(Mix through to a shot of Dennis Moore arriving with another bag of goodies. The peasants who greet him are by now very smartly dressed and the cottage has been refurbished.)
Moore: Here we are again, Mr Jenkins. (Dennis leaves the bag and wheels his horse around) There we are… I'll be back. (he rides off again purposefuly)
(Cut to ballroom, in fact it is the same one featured in 'Dennis Moore Rides Again'. The walls are bare and the people are down to their undergarments. They sit around the table gnawing pieces of bread and dipping them in a watery soup. The central bowl of soup contains a lupin.)
Buckingham: Meanwhile Frederick William bushy engaged in defending against the three great powers the province of Silesia…
Grantley: … which he had seized in the War of the Austrian succession against his word.
First Lady: Yes, I remember.
Man: … was now dependent on Pitt's subsidies.
(Moore swings in through the window.

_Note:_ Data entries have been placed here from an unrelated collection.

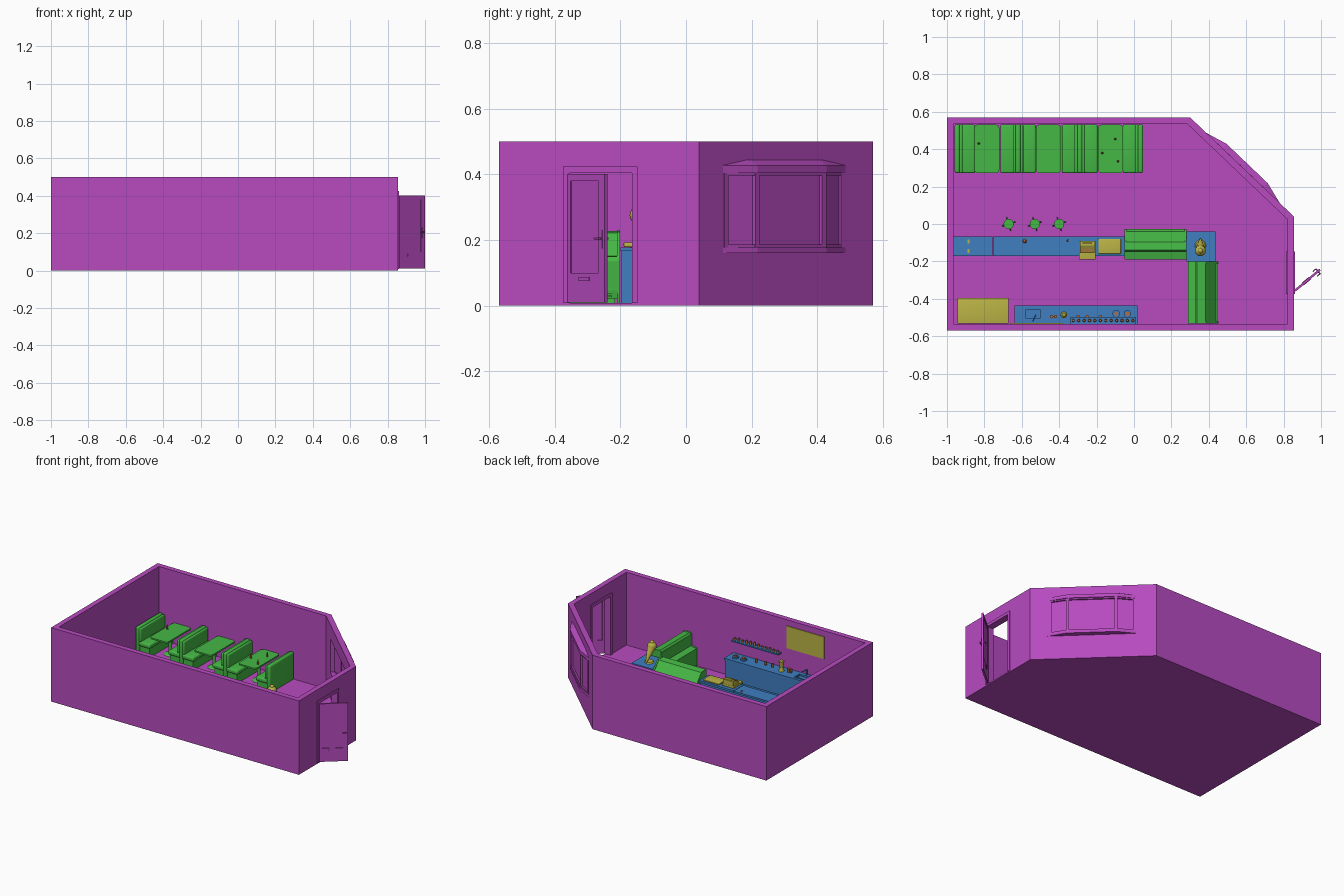
import bpy, bmesh, math, random
from mathutils import Vector, Matrix

if "Cube" in bpy.data.objects:
    bpy.data.objects.remove(bpy.data.objects["Cube"])

random.seed(4)
COL = {"purple": (.48, .07, .53, 1), "green": (.06, .48, .06, 1), "blue": (.05, .21, .53, 1),
       "yellow": (.5, .46, .06, 1), "orange": (.45, .15, .05, 1)}
MATS = {}
for k, c in COL.items():
    MATS[k] = bpy.data.materials.new(k)
    MATS[k].diffuse_color = c


def finish(name, bm, col, M=None, smooth=False):
    if M:
        bm.transform(M)
    bmesh.ops.recalc_face_normals(bm, faces=bm.faces)
    me = bpy.data.meshes.new(name)
    bm.to_mesh(me)
    bm.free()
    ob = bpy.data.objects.new(name, me)
    bpy.context.collection.objects.link(ob)
    me.materials.append(MATS[col])
    if smooth:
        bpy.context.view_layer.objects.active = ob
        ob.select_set(True)
        bpy.ops.object.shade_smooth_by_angle(angle=math.radians(40))
        ob.select_set(False)
    return ob


def box(name, x, y, z, col, r=0, axis=None, M=None):
    bm = bmesh.new()
    bmesh.ops.create_cube(bm, size=1)
    for v in bm.verts:
        v.co = [(a[0] + a[1]) / 2 + c * (a[1] - a[0]) for a, c in zip((x, y, z), v.co)]
    if r:
        es = [e for e in bm.edges if axis is None or
              abs((e.verts[0].co - e.verts[1].co).normalized()[axis]) > .9]
        bmesh.ops.bevel(bm, geom=es, offset=r, segments=3, affect='EDGES', profile=.5)
    return finish(name, bm, col, M, r > 0)


def prism(name, pts, lo, hi, col, M=None, top=None):
    """Extrude a plan outline from lo to hi; top gives another outline for the upper end."""
    bm = bmesh.new()
    a = [bm.verts.new((p[0], p[1], lo)) for p in pts]
    b = [bm.verts.new((p[0], p[1], hi)) for p in (top or pts)]
    bm.faces.new(a)
    bm.faces.new(b)
    for i in range(len(a)):
        j = (i + 1) % len(a)
        bm.faces.new((a[i], a[j], b[j], b[i]))
    return finish(name, bm, col, M)


def rod(name, p, q, r1, col, r2=None, n=16):
    p, q = Vector(p), Vector(q)
    bm = bmesh.new()
    bmesh.ops.create_cone(bm, cap_ends=True, segments=n, radius1=r1,
                          radius2=r1 if r2 is None else r2, depth=(q - p).length)
    M = Matrix.Translation((p + q) / 2) @ (q - p).to_track_quat('Z', 'Y').to_matrix().to_4x4()
    return finish(name, bm, col, M, True)


def ball(name, p, r, col):
    bm = bmesh.new()
    bmesh.ops.create_uvsphere(bm, u_segments=16, v_segments=10, radius=r)
    return finish(name, bm, col, Matrix.Translation(p), True)


def cut(ob, cutter):
    m = ob.modifiers.new("opening", 'BOOLEAN')
    m.operation, m.solver, m.object = 'DIFFERENCE', 'EXACT', cutter
    bpy.context.view_layer.objects.active = ob
    bpy.ops.object.modifier_apply(modifier=m.name)
    bpy.data.objects.remove(cutter)


# Building shell: solid outline with the room and openings cut out
outer = [(-1, -.57), (.855, -.57), (.855, .04), (.30, .57), (-1, .57)]
inner = [(-.965, -.535), (.82, -.535), (.82, .025), (.285, .535), (-.965, .535)]
walls = prism("walls_and_floor", outer, 0, .5, "purple")
cut(walls, prism("room_cutter", inner, .008, .6, "purple"))
cut(walls, box("door_cutter", (.8, .9), (-.355, -.165), (.008, .405), "purple"))
d = Vector((.555, -.53, 0)).normalized()
n = Vector((.53, .555, 0)).normalized()
W = Matrix.Translation((.583, .30, 0)) @ Matrix((d, n, (0, 0, 1))).transposed().to_4x4()
cut(walls, box("window_cutter", (-.25, .25), (-.1, .1), (.178, .405), "purple", M=W))

# Bow window
bow = [(-.262, 0), (-.15, .026), (.15, .026), (.262, 0)]
back = [(.262, -.035), (-.262, -.035)]
grow = [(-.27, 0), (-.153, .032), (.153, .032), (.27, 0)]
prism("window_sill", grow + back, .160, .178, "purple", W)
prism("window_head", grow + back, .405, .428, "purple", W)
prism("window_roof", grow, .428, .444, "purple", W,
      [(-.17, 0), (-.15, .004), (.15, .004), (.17, 0)])
for i, (t, h) in enumerate(bow):
    t *= .98
    box(f"window_post_{i}", (t - .009, t + .009), (h - .016, h + .002), (.178, .405), "purple", M=W)
for i in range(3):
    a, b = Vector(bow[i]), Vector(bow[i + 1])
    o = Vector((0, -.01))
    prism(f"window_pane_{i}", [a + o, b + o, b + o * 1.3, a + o * 1.3], .178, .405, "purple", W)
    for z in (.178, .397):
        prism(f"window_rail_{i}", [a, b, b + o * 1.6, a + o * 1.6], z, z + .008, "purple", W)

# Door frame, both sides of the wall
for x in ((.855, .861), (.814, .82)):
    for y in ((-.375, -.355), (-.165, -.148)):
        box("door_frame_side", x, y, (.008, .405), "purple")
    box("door_frame_top", x, (-.375, -.148), (.405, .425), "purple")

# Open door leaf, in local x from the hinge
D = Matrix.Translation((.86, -.357, 0)) @ Matrix.Rotation(math.radians(40), 4, 'Z')
for x, z in (((0, .014), (.01, .402)), ((.148, .176), (.01, .402)),
             ((.014, .148), (.01, .10)), ((.014, .148), (.38, .402))):
    box("door_rail", x, (-.006, .006), z, "purple", M=D)
box("door_panel", (.014, .148), (-.002, .002), (.10, .38), "purple", M=D)
for s in (-1, 1):
    box("door_handle_plate", (.157, .167), sorted((s * .006, s * .008)), (.175, .23), "purple", M=D)
    rod("door_handle_stem", D @ Vector((.162, s * .006, .205)), D @ Vector((.162, s * .018, .205)), .003, "purple")
    rod("door_handle_grip", D @ Vector((.165, s * .017, .205)), D @ Vector((.14, s * .017, .205)), .003, "purple")
box("door_letter_slot", (.055, .105), (-.009, .009), (.075, .088), "purple", M=D)

# Booth seating: backs at these x positions, seats on the open sides
Y = (.272, .532)
for x0, sides in ((-.945, (1,)), (-.62, (-1, 1)), (-.29, (-1, 1)), (.035, (-1,))):
    box("booth_back", (x0 - .014, x0 + .014), Y, (.008, .197), "green", .011)
    for s in sides:
        xs = lambda a, b: sorted((x0 + s * a, x0 + s * b))
        box("booth_base", xs(.01, .085), (.282, .532), (.008, .07), "green")
        box("booth_seat", xs(.01, .095), Y, (.07, .1), "green", .009)
        box("booth_back_cushion", xs(.01, .028), Y, (.1, .19), "green", .007)
for x0 in (-.787, -.457, -.125):
    box("booth_table_top", (x0 - .067, x0 + .067), Y, (.142, .152), "green", .02, 2)
    rod("table_post", (x0, .4, .008), (x0, .4, .142), .011, "green")
    rod("table_foot", (x0, .4, .008), (x0, .4, .016), .04, "green", .03)
for x, y in ((-.83, .43), (-.1, .455), (-.085, .335), (-.17, .38)):
    rod("condiment_bottle", (x, y, .152), (x, y, .176), .006, "orange", .004)
    ball("bottle_cap", (x, y, .179), .004, "orange")

# Round stools
for x in (-.67, -.53, -.4):
    rod("stool_seat", (x, 0, .108), (x, 0, .122), .027, "green", n=24)
    for k in range(4):
        c, s = math.cos(k * math.pi / 2 + .3), math.sin(k * math.pi / 2 + .3)
        rod("stool_leg", (x + c * .016, s * .016, .11), (x + c * .035, s * .035, .008), .003, "green", n=8)

# Serving counter with lift-up flap
box("counter_body", (-.755, -.05), (-.16, -.085), (.008, .165), "blue")
box("counter_top", (-.755, -.31), (-.17, -.068), (.165, .177), "blue")
box("till_counter_top", (-.309, -.05), (-.17, -.068), (.165, .179), "blue")
box("counter_wall_end", (-.965, -.886), (-.17, -.068), (.165, .177), "blue")
box("counter_wall_body", (-.965, -.89), (-.16, -.085), (.008, .165), "blue")
box("counter_flap", (-.884, -.757), (-.17, -.068), (.165, .177), "blue")
for y in (-.145, -.093):
    box("flap_hinge", (-.891, -.879), (y - .01, y + .01), (.177, .179), "yellow")
for x, y, r in ((-.585, -.092, .011), (-.355, -.088, .006)):
    rod("service_bell", (x, y, .177), (x, y, .183), r, "orange", r * .7)
    ball("bell_top", (x, y, .184), r * .6, "orange")

# Cash register and tray
box("register_drawer", (-.295, -.205), (-.19, -.09), (.179, .193), "yellow", .003)
Rx = Matrix(((0, 0, 1, 0), (1, 0, 0, 0), (0, 1, 0, 0), (0, 0, 0, 1)))
prism("register_body", [(-.155, .193), (-.09, .193), (-.09, .225), (-.115, .225), (-.155, .203)],
      -.288, -.212, "yellow", Rx)
box("register_screen", (-.275, -.225), (-.106, -.098), (.225, .238), "yellow")
for i in range(4):
    box("register_key_row", (-.282 + i * .018, -.27 + i * .018), (-.148, -.125), (.203, .214), "orange")
box("pastry_tray", (-.19, -.07), (-.16, -.08), (.179, .188), "yellow", .003)

# Sloped display cases, profile in depth and height
prof = [(0, .02), (.15, .02), (.155, .045), (.16, .135), (.152, .15), (.095, .222), (.05, .227),
        (.04, .215), (.04, .14), (0, .13)]
for nm, M in (("long", Matrix.Translation((.115, -.19, 0))),
              ("side", Matrix.Translation((.288, -.366, 0)) @ Matrix.Rotation(-math.pi / 2, 4, 'Z'))):
    M = M @ Rx
    prism(f"{nm}_display_case", prof, -.155, .155, "green", M)
    for s in (-.165, .155):
        prism(f"{nm}_case_end", [(a + (.003 if a > .05 else 0), b + (.002 if b > .1 else -.012))
                                 for a, b in prof], s, s + .01, "green", M)
    prism(f"{nm}_case_plinth", [(.01, .008), (.14, .008), (.14, .02), (.01, .02)], -.15, .15, "green", M)
    for i in range(3):
        z = .026 + i * .011
        prism(f"{nm}_case_vent", [(.14, z), (.158, z), (.158, z + .005), (.14, z + .005)], -.14, .14, "green", M)
    for z in (.132, .148):
        prism(f"{nm}_case_trim", [(.14, z), (.162, z), (.162, z + .004), (.14, z + .004)], -.155, .155, "green", M)

# Corner counter with ice cream cone on a stand
box("corner_counter", (.285, .43), (-.196, -.045), (.008, .166), "blue")
box("corner_counter_top", (.28, .436), (-.2, -.04), (.166, .178), "blue")
rod("cone_stand", (.355, -.115, .178), (.355, -.115, .186), .03, "yellow", .024)
rod("wafer_cone", (.355, -.08, .186), (.355, -.135, .265), .004, "yellow", .026)
ball("ice_cream_scoop", (.355, -.143, .276), .029, "yellow")
ball("ice_cream_top", (.355, -.143, .3), .014, "yellow")

# Kitchen counter along the front wall, sink and hob
box("kitchen_plinth", (-.63, .01), (-.535, -.45), (.008, .03), "blue")
box("kitchen_body", (-.635, .015), (-.535, -.44), (.03, .16), "blue")
top = box("kitchen_top", (-.64, .02), (-.535, -.435), (.16, .172), "blue")
cut(top, box("sink_cutter", (-.58, -.5), (-.503, -.46), (.165, .2), "blue"))
for x in ((-.588, -.58), (-.5, -.492)):
    box("sink_rim_side", x, (-.511, -.452), (.172, .176), "blue")
for y in ((-.511, -.503), (-.46, -.452)):
    box("sink_rim_edge", (-.588, -.492), y, (.172, .176), "blue")
rod("tap_stem", (-.54, -.518, .172), (-.54, -.518, .212), .004, "blue")
rod("tap_spout", (-.54, -.518, .21), (-.525, -.485, .205), .0035, "blue")
box("drain_board", (-.59, -.49), (-.53, -.513), (.172, .175), "blue")
for x in (-.095, -.035):
    rod("mixer_base", (x, -.48, .172), (x, -.48, .182), .02, "blue", n=24)
    rod("mixer_cup", (x, -.48, .182), (x, -.48, .19), .011, "orange")
rod("blender_base", (-.375, -.485, .172), (-.375, -.485, .197), .018, "yellow", .014)
rod("blender_jug", (-.375, -.485, .197), (-.375, -.485, .24), .012, "yellow", .018)
rod("blender_lid", (-.375, -.485, .24), (-.375, -.485, .247), .015, "yellow", .008)
for x in (-.44, -.42, -.3, -.25, -.18):
    rod("kitchen_cup", (x, -.495, .172), (x, -.495, .198), .006, "orange", .009)

# Wall shelf with bottles, menu board and chest freezer
box("wall_shelf", (-.34, .012), (-.535, -.498), (.262, .27), "blue")
for i in range(12):
    x, h = -.325 + i * .029, random.uniform(.012, .024)
    rod("shelf_bottle", (x, -.516, .27), (x, -.516, .27 + h), .008, "orange", .006, 12)
box("menu_board", (-.66, -.38), (-.535, -.53), (.31, .46), "yellow")
box("freezer_body", (-.94, -.675), (-.53, -.4), (.008, .155), "yellow")
box("freezer_lid", (-.945, -.67), (-.532, -.395), (.155, .17), "yellow", .003)

for m in bpy.data.materials:
    if m.users and not m.is_grease_pencil:
        m.use_nodes = True
        m.node_tree.nodes["Principled BSDF"].inputs["Base Color"].default_value = m.diffuse_color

They all respond to him with listless moans of disappointment.)
Moore: My lords, my ladies, on your feet, please. (he is ignored and therefore says commandingly) I must ask you to do exactly as I say or I shall be forced to shoot you fight between the eyes. (they stand up hurriedly) Well not right between the eyes, I mean when I say between the eyes, obviously I don't have to be that accurate, I mean, if I hit you in that son of area, like that, obviously, that's all right for me, I mean, I don't have to try and son of hit a point bisecting a line drawn between your pupils or anything like that. I mean, from my point of view, it's perfectly satisfactory…
First Lady: What do you want? Why are you here?
Moore: Why are any of us here? I mean, when you get down to it, it's all so meaningless, isn't it, I mean what do any of us want…
Buckingham: No, no, what do you want now?
Moore: Oh I see, oh just the usual things, a little place of my own, the fight girl…
Grantley: No, no, no! What do you want from us?
Moore: Oh sorry. Urn, your gold, your silver, your jewellery.
Buckingham: You've taken it all.
First Lady: This is all we've got left.
Moore: That's nice. I'll have them. Come on. (he takes all the spoons)
Buckingham: You'd better take the bloody lupin too.
Moore: Thank you very much, I've gone through that stage. (he grabs the rope and swings out again)
(Short montage of Dennis riding accompanied by the song.)
Dennis Moore, Dennis Moore
(He leaps off his home and runs to the door of the hut, throws the door open and enters. The little hut is now stuffed with all possible signs of wealth and all imaginable treasures.)
Male Peasant: What you got for us today then.
Moore: Well I've managed to find you four very nice silver spoons Mr Jenkins.
Male Peasant: (snatching them rudly) Who do you think you are giving us poor this rubbish?
Female Peasant: Bloody silver. Won't have it in the house. (throws it away) And those candlesticks you got us last week were only sixteen carat.
Male Peasant: Yes, why don't you go out and steal something nice like some Venetian silver.
Female Peasant: Or a Velasquez for the outside loo.
Moore: Oh all right. (turns purposefully)
(Usual montage of Dennis Moore riding plus song.)
Dennis Moore, Dennis Moore
giding through the land
Dennis Moore, Dennis Moore
Without a merry band
He steals from the poor. and gives to the rich
(Dennis Moore reins to sudden halt and rides over to camera.)
Moore: What did you sing?
Singers: (speaking) We sang… he steals from the poor and gives to the rich.
Moore: Wait a tic … blimey, this redistribution of wealth is trickier than I thought.
(Women's institute applause.)